+++ Given data

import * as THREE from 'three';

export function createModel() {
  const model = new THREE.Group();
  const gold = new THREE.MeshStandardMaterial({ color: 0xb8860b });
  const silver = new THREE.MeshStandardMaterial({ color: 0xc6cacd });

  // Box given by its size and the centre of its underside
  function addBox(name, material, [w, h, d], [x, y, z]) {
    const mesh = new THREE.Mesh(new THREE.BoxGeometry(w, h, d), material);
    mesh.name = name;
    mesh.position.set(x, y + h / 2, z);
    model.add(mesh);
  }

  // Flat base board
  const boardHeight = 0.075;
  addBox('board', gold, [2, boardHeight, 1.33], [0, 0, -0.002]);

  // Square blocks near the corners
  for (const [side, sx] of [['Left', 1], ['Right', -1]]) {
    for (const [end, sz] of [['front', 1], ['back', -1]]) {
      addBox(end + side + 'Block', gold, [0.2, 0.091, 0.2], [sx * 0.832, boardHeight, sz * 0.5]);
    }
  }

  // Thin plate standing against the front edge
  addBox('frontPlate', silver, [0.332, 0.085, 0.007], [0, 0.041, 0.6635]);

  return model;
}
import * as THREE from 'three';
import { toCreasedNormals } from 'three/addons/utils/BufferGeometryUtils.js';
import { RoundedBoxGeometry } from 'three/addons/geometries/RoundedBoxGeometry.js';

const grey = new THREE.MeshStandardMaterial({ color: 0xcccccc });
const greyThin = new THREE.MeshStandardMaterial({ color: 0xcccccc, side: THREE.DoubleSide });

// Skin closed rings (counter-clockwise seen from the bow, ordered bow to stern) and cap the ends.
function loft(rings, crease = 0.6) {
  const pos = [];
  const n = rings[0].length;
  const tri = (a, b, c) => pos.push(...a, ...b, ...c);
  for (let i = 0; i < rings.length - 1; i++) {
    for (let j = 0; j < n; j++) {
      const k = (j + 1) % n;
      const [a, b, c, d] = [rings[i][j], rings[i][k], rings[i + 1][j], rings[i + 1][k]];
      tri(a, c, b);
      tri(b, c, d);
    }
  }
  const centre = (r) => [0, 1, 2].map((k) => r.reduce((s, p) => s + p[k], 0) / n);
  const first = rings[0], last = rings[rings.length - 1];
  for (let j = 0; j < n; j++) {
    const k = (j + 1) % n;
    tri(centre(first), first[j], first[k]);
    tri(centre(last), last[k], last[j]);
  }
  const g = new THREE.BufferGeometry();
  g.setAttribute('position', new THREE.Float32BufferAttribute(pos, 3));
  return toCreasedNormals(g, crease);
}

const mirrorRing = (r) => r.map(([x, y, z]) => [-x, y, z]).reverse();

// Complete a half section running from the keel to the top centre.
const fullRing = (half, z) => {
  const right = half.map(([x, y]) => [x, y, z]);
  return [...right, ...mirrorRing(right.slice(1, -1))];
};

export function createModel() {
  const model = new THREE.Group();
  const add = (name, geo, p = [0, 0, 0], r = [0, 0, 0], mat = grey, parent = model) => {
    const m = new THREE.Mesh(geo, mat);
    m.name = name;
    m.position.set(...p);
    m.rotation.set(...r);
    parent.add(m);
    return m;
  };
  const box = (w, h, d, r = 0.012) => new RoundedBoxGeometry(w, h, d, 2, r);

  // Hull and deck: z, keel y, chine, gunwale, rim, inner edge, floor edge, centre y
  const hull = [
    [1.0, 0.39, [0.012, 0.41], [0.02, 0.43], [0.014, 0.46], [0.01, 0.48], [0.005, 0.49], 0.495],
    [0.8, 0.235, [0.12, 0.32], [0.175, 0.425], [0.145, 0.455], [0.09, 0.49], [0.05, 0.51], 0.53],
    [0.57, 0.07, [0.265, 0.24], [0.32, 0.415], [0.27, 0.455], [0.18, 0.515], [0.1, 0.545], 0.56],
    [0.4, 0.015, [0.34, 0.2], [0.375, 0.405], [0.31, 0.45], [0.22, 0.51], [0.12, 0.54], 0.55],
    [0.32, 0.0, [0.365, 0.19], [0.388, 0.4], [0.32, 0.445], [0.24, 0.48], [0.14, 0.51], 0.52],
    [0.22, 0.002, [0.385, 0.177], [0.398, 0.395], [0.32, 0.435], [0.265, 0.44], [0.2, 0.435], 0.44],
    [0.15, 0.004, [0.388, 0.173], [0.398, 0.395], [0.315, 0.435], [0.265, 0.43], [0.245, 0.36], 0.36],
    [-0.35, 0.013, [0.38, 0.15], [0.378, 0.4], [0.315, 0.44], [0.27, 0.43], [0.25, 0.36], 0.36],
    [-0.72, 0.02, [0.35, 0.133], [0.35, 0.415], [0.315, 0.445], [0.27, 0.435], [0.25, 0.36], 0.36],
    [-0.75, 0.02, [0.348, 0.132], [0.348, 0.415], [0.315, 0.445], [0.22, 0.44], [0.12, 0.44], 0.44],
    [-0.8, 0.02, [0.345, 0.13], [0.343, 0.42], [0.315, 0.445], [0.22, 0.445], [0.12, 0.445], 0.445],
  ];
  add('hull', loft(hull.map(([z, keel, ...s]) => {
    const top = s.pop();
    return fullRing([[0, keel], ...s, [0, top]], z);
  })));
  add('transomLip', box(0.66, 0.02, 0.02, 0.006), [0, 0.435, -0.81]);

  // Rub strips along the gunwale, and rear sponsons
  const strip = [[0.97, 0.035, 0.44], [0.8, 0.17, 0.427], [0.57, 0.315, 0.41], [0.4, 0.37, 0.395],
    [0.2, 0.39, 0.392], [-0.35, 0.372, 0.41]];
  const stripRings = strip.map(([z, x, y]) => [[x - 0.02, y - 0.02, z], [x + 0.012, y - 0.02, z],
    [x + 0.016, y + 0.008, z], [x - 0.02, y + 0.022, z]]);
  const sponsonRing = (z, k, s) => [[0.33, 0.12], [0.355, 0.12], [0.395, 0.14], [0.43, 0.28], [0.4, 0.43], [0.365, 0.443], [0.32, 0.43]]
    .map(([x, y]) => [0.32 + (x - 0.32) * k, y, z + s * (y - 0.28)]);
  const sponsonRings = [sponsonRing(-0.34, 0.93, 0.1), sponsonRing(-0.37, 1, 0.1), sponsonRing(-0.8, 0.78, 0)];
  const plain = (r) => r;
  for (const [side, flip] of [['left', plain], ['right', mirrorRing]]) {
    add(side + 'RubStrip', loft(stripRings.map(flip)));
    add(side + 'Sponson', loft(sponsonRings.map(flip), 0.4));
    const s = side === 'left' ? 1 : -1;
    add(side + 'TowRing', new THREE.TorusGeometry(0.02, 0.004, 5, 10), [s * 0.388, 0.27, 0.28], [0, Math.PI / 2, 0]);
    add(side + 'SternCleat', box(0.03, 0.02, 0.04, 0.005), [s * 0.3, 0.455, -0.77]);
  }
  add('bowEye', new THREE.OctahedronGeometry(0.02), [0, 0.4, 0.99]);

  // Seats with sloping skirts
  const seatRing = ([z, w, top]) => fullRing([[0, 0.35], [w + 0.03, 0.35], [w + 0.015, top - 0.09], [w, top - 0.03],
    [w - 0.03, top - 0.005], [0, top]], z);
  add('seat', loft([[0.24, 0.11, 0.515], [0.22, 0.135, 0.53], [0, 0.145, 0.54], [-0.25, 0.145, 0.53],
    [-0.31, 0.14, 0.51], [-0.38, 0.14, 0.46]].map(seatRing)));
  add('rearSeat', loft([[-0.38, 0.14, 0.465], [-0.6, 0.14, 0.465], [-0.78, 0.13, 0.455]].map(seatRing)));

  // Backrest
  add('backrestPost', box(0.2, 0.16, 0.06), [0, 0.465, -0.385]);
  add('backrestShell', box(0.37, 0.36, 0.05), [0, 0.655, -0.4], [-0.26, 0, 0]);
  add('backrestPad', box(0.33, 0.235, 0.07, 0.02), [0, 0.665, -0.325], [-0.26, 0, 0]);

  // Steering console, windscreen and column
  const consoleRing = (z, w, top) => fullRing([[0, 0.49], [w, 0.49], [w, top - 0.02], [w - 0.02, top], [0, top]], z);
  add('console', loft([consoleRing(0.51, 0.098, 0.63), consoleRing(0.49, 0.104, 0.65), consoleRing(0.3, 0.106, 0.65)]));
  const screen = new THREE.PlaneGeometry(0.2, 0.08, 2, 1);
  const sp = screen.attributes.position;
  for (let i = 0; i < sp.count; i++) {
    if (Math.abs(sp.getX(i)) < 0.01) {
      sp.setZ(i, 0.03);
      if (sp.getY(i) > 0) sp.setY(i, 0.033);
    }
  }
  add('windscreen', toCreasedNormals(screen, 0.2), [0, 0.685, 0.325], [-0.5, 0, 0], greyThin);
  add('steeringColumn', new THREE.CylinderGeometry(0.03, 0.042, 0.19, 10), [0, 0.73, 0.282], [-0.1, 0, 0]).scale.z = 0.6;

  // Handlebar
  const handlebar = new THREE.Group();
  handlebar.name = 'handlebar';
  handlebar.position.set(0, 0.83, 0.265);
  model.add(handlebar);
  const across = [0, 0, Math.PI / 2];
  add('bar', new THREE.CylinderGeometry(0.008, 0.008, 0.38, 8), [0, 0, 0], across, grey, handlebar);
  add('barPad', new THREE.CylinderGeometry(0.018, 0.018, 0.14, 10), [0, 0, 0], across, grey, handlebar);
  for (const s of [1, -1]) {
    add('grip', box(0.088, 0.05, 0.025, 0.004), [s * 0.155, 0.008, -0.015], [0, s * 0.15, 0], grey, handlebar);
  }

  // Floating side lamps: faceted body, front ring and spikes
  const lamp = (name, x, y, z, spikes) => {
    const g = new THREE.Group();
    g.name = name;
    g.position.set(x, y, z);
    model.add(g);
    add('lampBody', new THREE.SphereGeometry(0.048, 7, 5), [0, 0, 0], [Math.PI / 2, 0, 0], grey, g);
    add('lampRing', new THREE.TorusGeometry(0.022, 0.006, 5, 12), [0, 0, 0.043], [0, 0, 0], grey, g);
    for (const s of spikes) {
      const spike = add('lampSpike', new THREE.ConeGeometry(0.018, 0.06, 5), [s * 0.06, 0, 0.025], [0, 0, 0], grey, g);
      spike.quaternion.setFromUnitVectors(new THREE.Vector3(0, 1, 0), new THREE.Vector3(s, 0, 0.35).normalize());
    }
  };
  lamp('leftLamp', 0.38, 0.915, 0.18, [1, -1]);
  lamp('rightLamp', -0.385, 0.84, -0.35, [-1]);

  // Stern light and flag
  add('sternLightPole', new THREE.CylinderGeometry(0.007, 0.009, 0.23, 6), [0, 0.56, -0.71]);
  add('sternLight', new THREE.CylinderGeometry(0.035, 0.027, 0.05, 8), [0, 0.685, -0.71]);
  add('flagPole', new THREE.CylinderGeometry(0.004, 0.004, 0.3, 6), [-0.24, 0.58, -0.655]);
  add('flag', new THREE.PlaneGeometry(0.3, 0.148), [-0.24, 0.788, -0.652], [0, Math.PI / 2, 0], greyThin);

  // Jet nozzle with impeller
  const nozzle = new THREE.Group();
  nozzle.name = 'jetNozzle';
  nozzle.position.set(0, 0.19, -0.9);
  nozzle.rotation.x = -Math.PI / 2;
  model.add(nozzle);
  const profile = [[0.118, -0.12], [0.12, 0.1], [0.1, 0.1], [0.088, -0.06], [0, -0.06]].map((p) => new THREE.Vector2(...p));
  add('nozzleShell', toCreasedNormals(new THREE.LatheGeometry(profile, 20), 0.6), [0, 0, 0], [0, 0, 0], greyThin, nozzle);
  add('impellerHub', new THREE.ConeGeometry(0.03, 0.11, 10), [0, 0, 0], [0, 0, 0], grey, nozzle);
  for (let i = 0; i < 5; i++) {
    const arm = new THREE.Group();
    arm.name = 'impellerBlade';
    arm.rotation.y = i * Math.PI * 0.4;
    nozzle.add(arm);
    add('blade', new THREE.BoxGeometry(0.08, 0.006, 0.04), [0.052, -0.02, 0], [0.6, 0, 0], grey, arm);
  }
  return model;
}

++++++

**Task instructions**
Using the records above, copy every line that has the word "spikes" in it.

**Result**
  // Floating side lamps: faceted body, front ring and spikes
  const lamp = (name, x, y, z, spikes) => {
    for (const s of spikes) {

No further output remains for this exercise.